Data entries

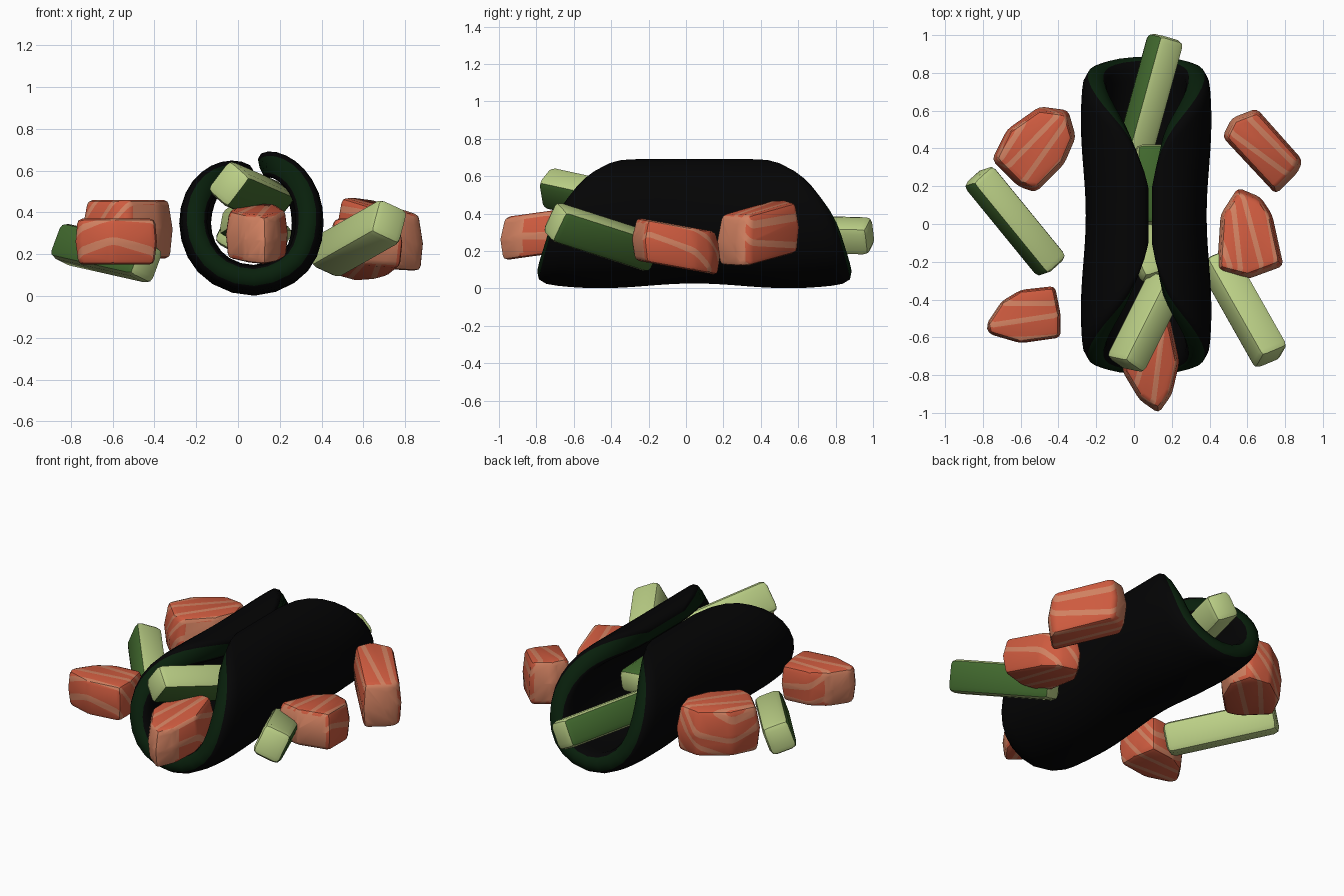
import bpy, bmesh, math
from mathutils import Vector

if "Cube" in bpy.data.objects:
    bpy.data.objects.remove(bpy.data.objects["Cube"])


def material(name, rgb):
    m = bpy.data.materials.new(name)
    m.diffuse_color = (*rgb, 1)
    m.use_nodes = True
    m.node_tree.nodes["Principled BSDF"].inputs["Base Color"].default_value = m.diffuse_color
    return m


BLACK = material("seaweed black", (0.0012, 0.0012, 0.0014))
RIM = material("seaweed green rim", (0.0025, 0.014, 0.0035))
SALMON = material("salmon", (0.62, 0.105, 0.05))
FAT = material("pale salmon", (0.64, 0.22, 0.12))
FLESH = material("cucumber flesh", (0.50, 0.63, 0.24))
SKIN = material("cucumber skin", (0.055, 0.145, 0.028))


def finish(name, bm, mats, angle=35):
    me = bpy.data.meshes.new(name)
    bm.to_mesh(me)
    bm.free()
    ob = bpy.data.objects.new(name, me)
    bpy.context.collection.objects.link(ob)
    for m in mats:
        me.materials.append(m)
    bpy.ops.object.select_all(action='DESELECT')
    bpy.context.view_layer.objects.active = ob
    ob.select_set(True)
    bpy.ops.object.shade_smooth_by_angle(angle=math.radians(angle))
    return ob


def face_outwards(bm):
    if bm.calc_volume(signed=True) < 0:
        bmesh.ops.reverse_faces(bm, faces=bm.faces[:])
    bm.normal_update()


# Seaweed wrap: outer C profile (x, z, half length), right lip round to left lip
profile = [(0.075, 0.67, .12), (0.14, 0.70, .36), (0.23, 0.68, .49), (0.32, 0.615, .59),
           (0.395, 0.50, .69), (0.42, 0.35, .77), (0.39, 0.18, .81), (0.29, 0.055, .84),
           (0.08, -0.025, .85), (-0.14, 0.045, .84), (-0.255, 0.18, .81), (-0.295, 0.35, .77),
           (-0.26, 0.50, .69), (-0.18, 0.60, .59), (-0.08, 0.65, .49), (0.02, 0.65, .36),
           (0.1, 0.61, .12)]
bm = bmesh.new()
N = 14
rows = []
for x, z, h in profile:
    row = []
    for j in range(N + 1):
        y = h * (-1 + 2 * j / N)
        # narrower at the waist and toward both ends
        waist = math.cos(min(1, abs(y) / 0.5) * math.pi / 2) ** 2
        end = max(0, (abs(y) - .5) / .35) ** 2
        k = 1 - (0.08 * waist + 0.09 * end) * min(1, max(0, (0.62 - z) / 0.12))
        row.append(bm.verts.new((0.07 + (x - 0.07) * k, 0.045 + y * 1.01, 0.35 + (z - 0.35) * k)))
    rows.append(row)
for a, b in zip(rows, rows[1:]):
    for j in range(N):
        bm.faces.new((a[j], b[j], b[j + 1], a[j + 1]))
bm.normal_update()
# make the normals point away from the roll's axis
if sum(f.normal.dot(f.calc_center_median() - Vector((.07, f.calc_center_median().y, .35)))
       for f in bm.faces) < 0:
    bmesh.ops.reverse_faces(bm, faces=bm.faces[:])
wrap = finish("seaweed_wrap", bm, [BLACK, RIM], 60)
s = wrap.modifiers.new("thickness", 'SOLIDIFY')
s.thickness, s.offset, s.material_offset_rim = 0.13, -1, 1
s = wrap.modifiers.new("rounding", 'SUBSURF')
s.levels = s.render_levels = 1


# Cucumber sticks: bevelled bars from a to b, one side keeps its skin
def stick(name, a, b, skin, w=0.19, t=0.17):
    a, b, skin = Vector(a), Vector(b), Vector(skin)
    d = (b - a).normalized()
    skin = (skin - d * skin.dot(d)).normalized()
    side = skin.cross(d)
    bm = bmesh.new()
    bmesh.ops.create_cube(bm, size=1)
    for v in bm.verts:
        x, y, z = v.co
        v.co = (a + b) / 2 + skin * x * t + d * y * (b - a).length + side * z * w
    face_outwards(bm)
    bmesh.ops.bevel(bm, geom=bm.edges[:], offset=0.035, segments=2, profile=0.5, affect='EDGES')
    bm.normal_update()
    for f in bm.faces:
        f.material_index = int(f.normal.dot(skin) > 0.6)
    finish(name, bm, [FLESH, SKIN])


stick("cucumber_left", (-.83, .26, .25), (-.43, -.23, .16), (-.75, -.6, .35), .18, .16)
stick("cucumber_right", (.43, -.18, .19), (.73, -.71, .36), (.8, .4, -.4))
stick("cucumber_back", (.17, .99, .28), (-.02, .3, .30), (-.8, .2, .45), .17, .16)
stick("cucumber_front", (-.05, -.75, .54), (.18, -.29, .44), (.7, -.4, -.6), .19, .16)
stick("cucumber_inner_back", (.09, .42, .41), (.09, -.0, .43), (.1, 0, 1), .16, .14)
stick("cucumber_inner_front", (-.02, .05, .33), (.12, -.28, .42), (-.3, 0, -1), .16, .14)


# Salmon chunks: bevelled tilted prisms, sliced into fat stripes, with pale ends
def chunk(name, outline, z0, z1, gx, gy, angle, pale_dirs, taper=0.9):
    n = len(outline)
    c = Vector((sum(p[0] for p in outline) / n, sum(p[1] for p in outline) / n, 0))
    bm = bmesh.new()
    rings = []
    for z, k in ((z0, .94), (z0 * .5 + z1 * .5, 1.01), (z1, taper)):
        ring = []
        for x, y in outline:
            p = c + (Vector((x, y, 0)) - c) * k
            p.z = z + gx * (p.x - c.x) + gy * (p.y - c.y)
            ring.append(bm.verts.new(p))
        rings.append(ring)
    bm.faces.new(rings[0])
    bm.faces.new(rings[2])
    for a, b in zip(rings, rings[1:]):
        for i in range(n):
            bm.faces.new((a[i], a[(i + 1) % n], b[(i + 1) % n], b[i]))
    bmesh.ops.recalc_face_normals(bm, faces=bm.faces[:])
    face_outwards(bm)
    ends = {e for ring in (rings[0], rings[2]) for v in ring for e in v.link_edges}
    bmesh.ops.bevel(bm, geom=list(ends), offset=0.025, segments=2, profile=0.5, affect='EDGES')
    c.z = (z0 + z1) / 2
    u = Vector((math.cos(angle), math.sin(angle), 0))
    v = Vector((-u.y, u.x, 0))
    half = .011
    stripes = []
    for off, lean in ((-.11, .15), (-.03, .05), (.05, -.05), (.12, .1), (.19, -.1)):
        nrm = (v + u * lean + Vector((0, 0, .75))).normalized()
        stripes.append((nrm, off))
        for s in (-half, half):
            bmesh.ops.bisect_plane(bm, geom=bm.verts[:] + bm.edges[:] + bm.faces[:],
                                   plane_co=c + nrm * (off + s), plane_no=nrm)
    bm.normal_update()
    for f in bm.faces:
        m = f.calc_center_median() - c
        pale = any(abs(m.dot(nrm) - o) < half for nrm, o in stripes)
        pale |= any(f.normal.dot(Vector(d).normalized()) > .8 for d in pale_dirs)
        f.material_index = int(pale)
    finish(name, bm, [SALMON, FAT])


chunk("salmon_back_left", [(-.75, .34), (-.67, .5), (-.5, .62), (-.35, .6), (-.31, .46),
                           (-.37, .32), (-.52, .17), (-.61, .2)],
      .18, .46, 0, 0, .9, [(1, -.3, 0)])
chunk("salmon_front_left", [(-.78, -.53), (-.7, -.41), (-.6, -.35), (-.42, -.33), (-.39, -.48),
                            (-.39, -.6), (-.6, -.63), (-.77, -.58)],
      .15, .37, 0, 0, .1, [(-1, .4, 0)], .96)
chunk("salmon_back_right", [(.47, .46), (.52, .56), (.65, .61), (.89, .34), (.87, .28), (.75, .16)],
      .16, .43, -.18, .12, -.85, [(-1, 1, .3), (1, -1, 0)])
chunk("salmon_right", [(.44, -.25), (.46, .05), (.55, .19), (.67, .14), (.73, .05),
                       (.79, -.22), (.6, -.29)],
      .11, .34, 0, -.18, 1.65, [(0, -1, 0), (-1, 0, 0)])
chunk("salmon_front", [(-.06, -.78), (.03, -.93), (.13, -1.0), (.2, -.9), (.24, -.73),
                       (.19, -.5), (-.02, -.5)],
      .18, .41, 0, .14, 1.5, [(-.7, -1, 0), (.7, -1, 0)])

ACTIVITY: Extract from the records above the lines from the one containing "me = bpy.data.meshes.new(name)" to the one containing "for j in range(N +", both lines included, exactly as they appear and with nothing else.

RESPONSE AREA:
    me = bpy.data.meshes.new(name)
    bm.to_mesh(me)
    bm.free()
    ob = bpy.data.objects.new(name, me)
    bpy.context.collection.objects.link(ob)
    for m in mats:
        me.materials.append(m)
    bpy.ops.object.select_all(action='DESELECT')
    bpy.context.view_layer.objects.active = ob
    ob.select_set(True)
    bpy.ops.object.shade_smooth_by_angle(angle=math.radians(angle))
    return ob


def face_outwards(bm):
    if bm.calc_volume(signed=True) < 0:
        bmesh.ops.reverse_faces(bm, faces=bm.faces[:])
    bm.normal_update()


# Seaweed wrap: outer C profile (x, z, half length), right lip round to left lip
profile = [(0.075, 0.67, .12), (0.14, 0.70, .36), (0.23, 0.68, .49), (0.32, 0.615, .59),
           (0.395, 0.50, .69), (0.42, 0.35, .77), (0.39, 0.18, .81), (0.29, 0.055, .84),
           (0.08, -0.025, .85), (-0.14, 0.045, .84), (-0.255, 0.18, .81), (-0.295, 0.35, .77),
           (-0.26, 0.50, .69), (-0.18, 0.60, .59), (-0.08, 0.65, .49), (0.02, 0.65, .36),
           (0.1, 0.61, .12)]
bm = bmesh.new()
N = 14
rows = []
for x, z, h in profile:
    row = []
    for j in range(N + 1):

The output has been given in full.